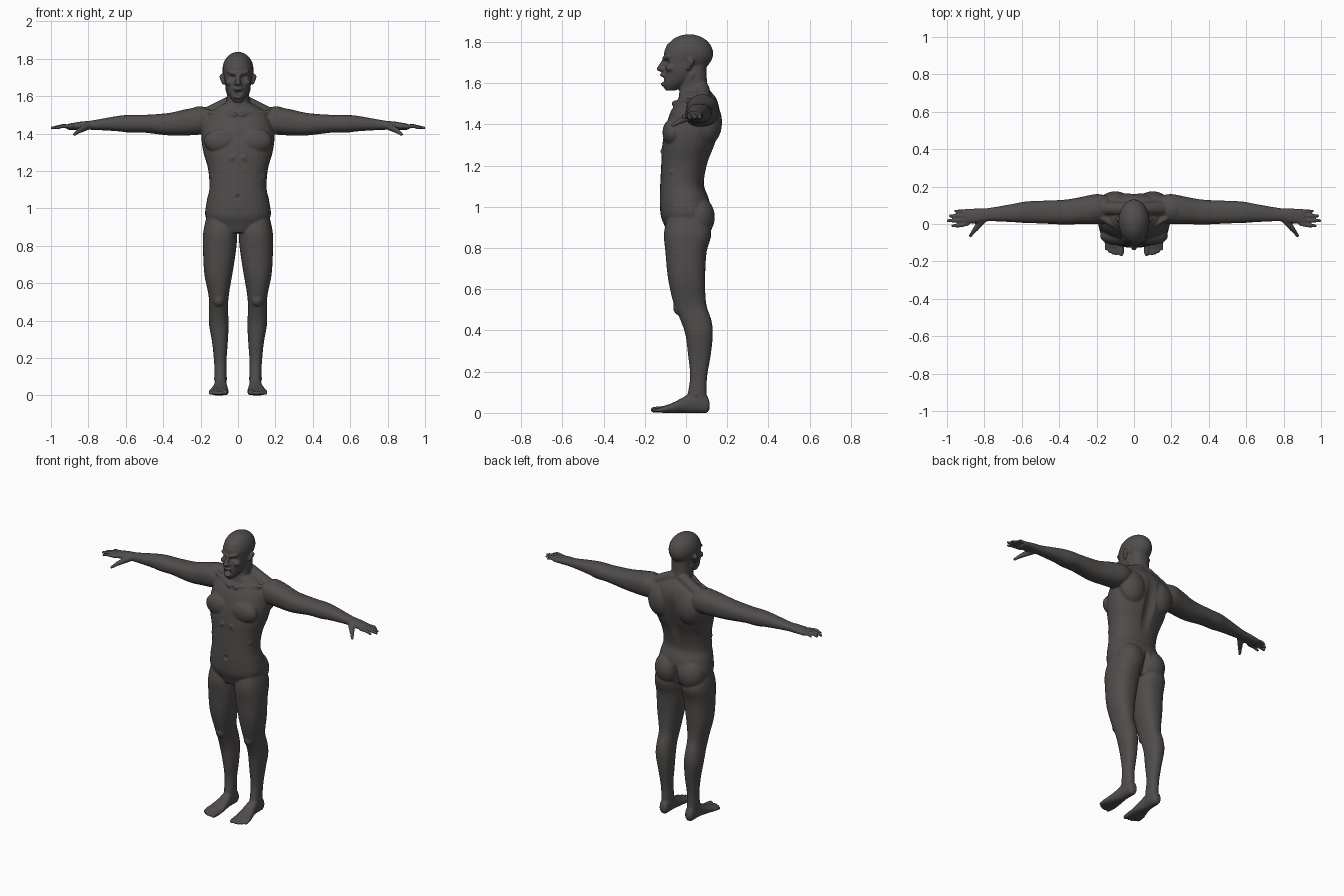
import bpy
import bmesh
from math import cos, sin, pi, copysign
from mathutils import Matrix, Vector

cube = bpy.data.objects.get("Cube")
if cube:
    bpy.data.objects.remove(cube, do_unlink=True)

# Everything is modelled in centimetres and converted at the end
SIDES = (1, -1)


def spline(rings, steps=5):
    """Smooth a list of ring measurements."""
    out = []
    for i in range(len(rings) - 1):
        picks = (max(i - 1, 0), i, i + 1, min(i + 2, len(rings) - 1))
        a, b, c, d = (Vector(rings[k]) for k in picks)
        for s in range(steps):
            t = s / steps
            out.append(b + (c - a) * t / 2 + (a * 2 - b * 5 + c * 4 - d) * t**2 / 2
                       + (b * 3 - a - c * 3 + d) * t**3 / 2)
    return out + [Vector(rings[-1])]


def loft(bm, rings, axis, side=1, power=2.3, sides=32):
    """Skin rings of (position, low, high, low, high) along an axis."""
    loops = []
    for pos, lo_a, hi_a, lo_b, hi_b in spline(rings):
        loop = []
        for k in range(sides):
            ca, sa = cos(2 * pi * k / sides), sin(2 * pi * k / sides)
            a = (lo_a + hi_a) / 2 + (hi_a - lo_a) / 2 * copysign(abs(ca) ** (2 / power), ca)
            b = (lo_b + hi_b) / 2 + (hi_b - lo_b) / 2 * copysign(abs(sa) ** (2 / power), sa)
            x, y, z = {"x": (pos, a, b), "y": (a, pos, b), "z": (a, b, pos)}[axis]
            loop.append(bm.verts.new((x * side, y, z)))
        loops.append(loop)
    for low, high in zip(loops, loops[1:]):
        for k in range(sides):
            n = (k + 1) % sides
            bm.faces.new((low[k], low[n], high[n], high[k]))
    bm.faces.new(loops[0])
    bm.faces.new(loops[-1])


def blob(bm, centre, radii, side=1):
    """Ellipsoid muscle or feature."""
    x, y, z = centre
    mat = Matrix.Translation((x * side, y, z)) @ Matrix.Diagonal((*radii, 1))
    bmesh.ops.create_uvsphere(bm, u_segments=24, v_segments=16, radius=1, matrix=mat)


def limb(bm, start, end, r_start, r_end, side=1):
    """Tapered capsule."""
    mirror = Vector((side, 1, 1))
    p, q = Vector(start) * mirror, Vector(end) * mirror
    turn = (q - p).to_track_quat("Z", "Y").to_matrix().to_4x4()
    bmesh.ops.create_cone(bm, cap_ends=True, segments=20, radius1=r_start, radius2=r_end,
                          depth=(q - p).length, matrix=Matrix.Translation((p + q) / 2) @ turn)
    blob(bm, p, (r_start,) * 3)
    blob(bm, q, (r_end,) * 3)


def dent(mesh, centre, radii, depth):
    """Press a soft hollow into the skin along y."""
    for v in mesh.vertices:
        d = sum(((p - c) / r) ** 2 for p, c, r in zip(v.co, centre, radii))
        if d < 1:
            v.co.y += depth * (1 - d) ** 2


body = bmesh.new()

# Torso: height, half width, front, back
torso = [(87, 8, -9, 8), (91, 14, -10.5, 11), (96, 17.5, -12.3, 12.5), (104, 16.7, -12.7, 11),
         (111, 15.3, -12.5, 8.7), (121, 16, -12, 10.5), (130, 18.5, -11.5, 14),
         (138, 19.5, -10, 16), (146, 18, -7.5, 16.5), (152, 14, -4, 15), (156, 8, -3, 12)]
loft(body, [(z, -w, w, f, b) for z, w, f, b in torso], "z")

# Neck, face and skull
neck = [(146, 9, -5, 15), (152, 7.2, -3.7, 13), (158, 6.1, -3, 10.7), (164, 6, -2, 10), (171, 6, 0, 10)]
loft(body, [(z, -w, w, f, b) for z, w, f, b in neck], "z")
face = [(156.5, 2, -10, -5), (159, 4, -11.2, 0), (162, 5.7, -11.2, 5), (166, 6.9, -11, 7),
        (170, 7.4, -10.5, 8), (175, 7.6, -10.6, 8), (179, 6, -9, 8)]
loft(body, [(z, -w, w, f, b) for z, w, f, b in face], "z", power=2)
blob(body, (0, 1.5, 174.4), (8.3, 11.7, 9.3))
limb(body, (0, -10.5, 171), (0, -12.8, 167), 1, 1.4)
blob(body, (0, -11, 163.9), (2.7, 1.7, 1.1))
blob(body, (0, -10.8, 159.6), (2.5, 1.6, 1.1))
for s in SIDES:
    limb(body, (1.2, -10.7, 172), (5, -8.7, 173), 1, .9, s)
    blob(body, (1.3, -11.5, 166.7), (1, 1.3, .9), s)
    blob(body, (4.6, -7.6, 167.3), (2.2, 2.4, 1.8), s)
    limb(body, (8.4, 2.5, 170.4), (7.7, 1, 167), 1.6, 1, s)
    limb(body, (1.5, -4, 149), (5, 3, 164), 1.2, 1.8, s)

# Arms: position, front, back, bottom, top
arm = [(14, 1, 15, 141, 152.5), (20, 0, 16, 139.5, 154), (28, 0, 14.5, 139, 153),
       (37, -.3, 13, 139, 151), (50, .3, 12.4, 140.5, 150), (58, .5, 12, 140.5, 150),
       (65, 1, 10.7, 141.3, 149.3), (78, 1.5, 8.5, 142, 147), (84, .5, 8.3, 142, 146.4),
       (91, 0, 8, 142, 145.2)]
fingers = [(98, -1, .9), (100.5, 1.8, 1), (99.3, 4.4, .95), (96.5, 6.9, .8)]

# Legs: height, inner, outer, front, back
leg = [(95, 2, 17, -9, 10), (87, .5, 18.6, -10.7, 12.3), (78, 1, 18.7, -10, 10),
       (65, 3, 18, -8.7, 9.3), (53, 5, 15.7, -6, 9.8), (45, 5.3, 15.5, -2.7, 12.3),
       (38, 5, 15.5, -.3, 13), (28, 5.5, 13.8, 1, 12), (18, 6.2, 12.8, 2, 10.3),
       (10, 6.2, 12.5, 1, 10), (4, 6.5, 12.3, 0, 10.5)]

# Feet: position, inner, outer, bottom, top
foot = [(11.5, 7.5, 11, 2, 5), (10, 6.5, 12, 0, 8.5), (6, 6, 12.5, 0, 10), (2, 6, 12.7, 0, 9.5),
        (-2, 5.5, 13.5, 0, 7.2), (-7, 5, 15, 0, 4.7), (-11, 5, 15.5, 0, 3.3), (-13, 6, 14.5, .5, 2.5)]

for s in SIDES:
    loft(body, arm, "x", s)
    for tip, y, r in fingers:
        limb(body, (89, y * .85 + .9, 143.7), (94, y, 144), r + .2, r + .1, s)
        limb(body, (94, y, 144), (tip - r, y, 143), r + .1, r * .85, s)
    limb(body, (81, 2, 143.7), (85, -3, 141.5), 2, 1.4, s)
    limb(body, (85, -3, 141.5), (87.5, -6.3, 139.5), 1.3, .9, s)
    loft(body, leg, "z", s)
    loft(body, foot, "y", s)
    # Toes shrink and step back towards the outside
    limb(body, (6.8, -11, 1.7), (6.8, -15.8, 1.5), 1.7, 1.4, s)
    for k in range(4):
        x = 9.3 + k * 1.8
        limb(body, (x, -9, 2), (x, -15.8 + k * k * .3, 1.2), 1.1, 1, s)
    # Muscle masses
    blob(body, (8, 5.8, 95), (9, 8.2, 10), s)
    blob(body, (8.7, -6.2, 136), (9.5, 5.2, 7), s)
    blob(body, (10, 10.5, 141), (9, 7, 11), s)
    blob(body, (20.5, 7.8, 147.3), (7.5, 7.7, 7.3), s)
    limb(body, (3.5, 8, 157), (16, 8.5, 150.5), 3.5, 3.8, s)
    limb(body, (2, -5.5, 150), (17, 3, 151.5), 1.5, 1.5, s)
    limb(body, (3, -11, 127), (13, -6.5, 117), 1.5, 1.5, s)
    blob(body, (10.2, -3.6, 51), (3, 2.6, 3.5), s)
    blob(body, (9.3, 5, 9), (3.7, 2, 2), s)

bmesh.ops.recalc_face_normals(body, faces=body.faces)
draft_mesh = bpy.data.meshes.new("body_draft")
body.to_mesh(draft_mesh)
body.free()
draft = bpy.data.objects.new("body_draft", draft_mesh)
bpy.context.collection.objects.link(draft)

# Fuse the masses into one skin and soften it
fuse = draft.modifiers.new("Fuse", "REMESH")
fuse.mode = "VOXEL"
fuse.voxel_size = .5
soften = draft.modifiers.new("Soften", "SMOOTH")
soften.factor = .5
soften.iterations = 6
graph = bpy.context.evaluated_depsgraph_get()
mesh = bpy.data.meshes.new_from_object(draft.evaluated_get(graph))
bpy.data.objects.remove(draft, do_unlink=True)

# Open mouth, eye sockets, navel, spine and buttock grooves
dent(mesh, (0, -12, 161.7), (2.4, 4, 1.9), 3)
for s in SIDES:
    dent(mesh, (s * 3.2, -10.3, 170.2), (2.3, 4, 1.6), 1.5)
dent(mesh, (0, -13, 106), (1.6, 3, 2), 1.2)
dent(mesh, (0, 14, 130), (5, 9, 24), -1.8)
dent(mesh, (0, 12, 93), (2.5, 9, 10), -3)

# Finished figure in units
mesh.transform(Matrix.Scale(.01, 4))
mesh.name = "body"
mesh.polygons.foreach_set("use_smooth", [True] * len(mesh.polygons))
figure = bpy.data.objects.new("body", mesh)
bpy.context.collection.objects.link(figure)

# Dark grey skin
skin = bpy.data.materials.new("dark grey skin")
skin.use_nodes = True
colour = (.08, .074, .071, 1)
skin.diffuse_color = colour
skin.node_tree.nodes["Principled BSDF"].inputs["Base Color"].default_value = colour
mesh.materials.clear()
mesh.materials.append(skin)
__________________________________________________
Note each line of the entries that has "figure" in it, and copy those lines.

## Expected answer
# Finished figure in units
figure = bpy.data.objects.new("body", mesh)
bpy.context.collection.objects.link(figure)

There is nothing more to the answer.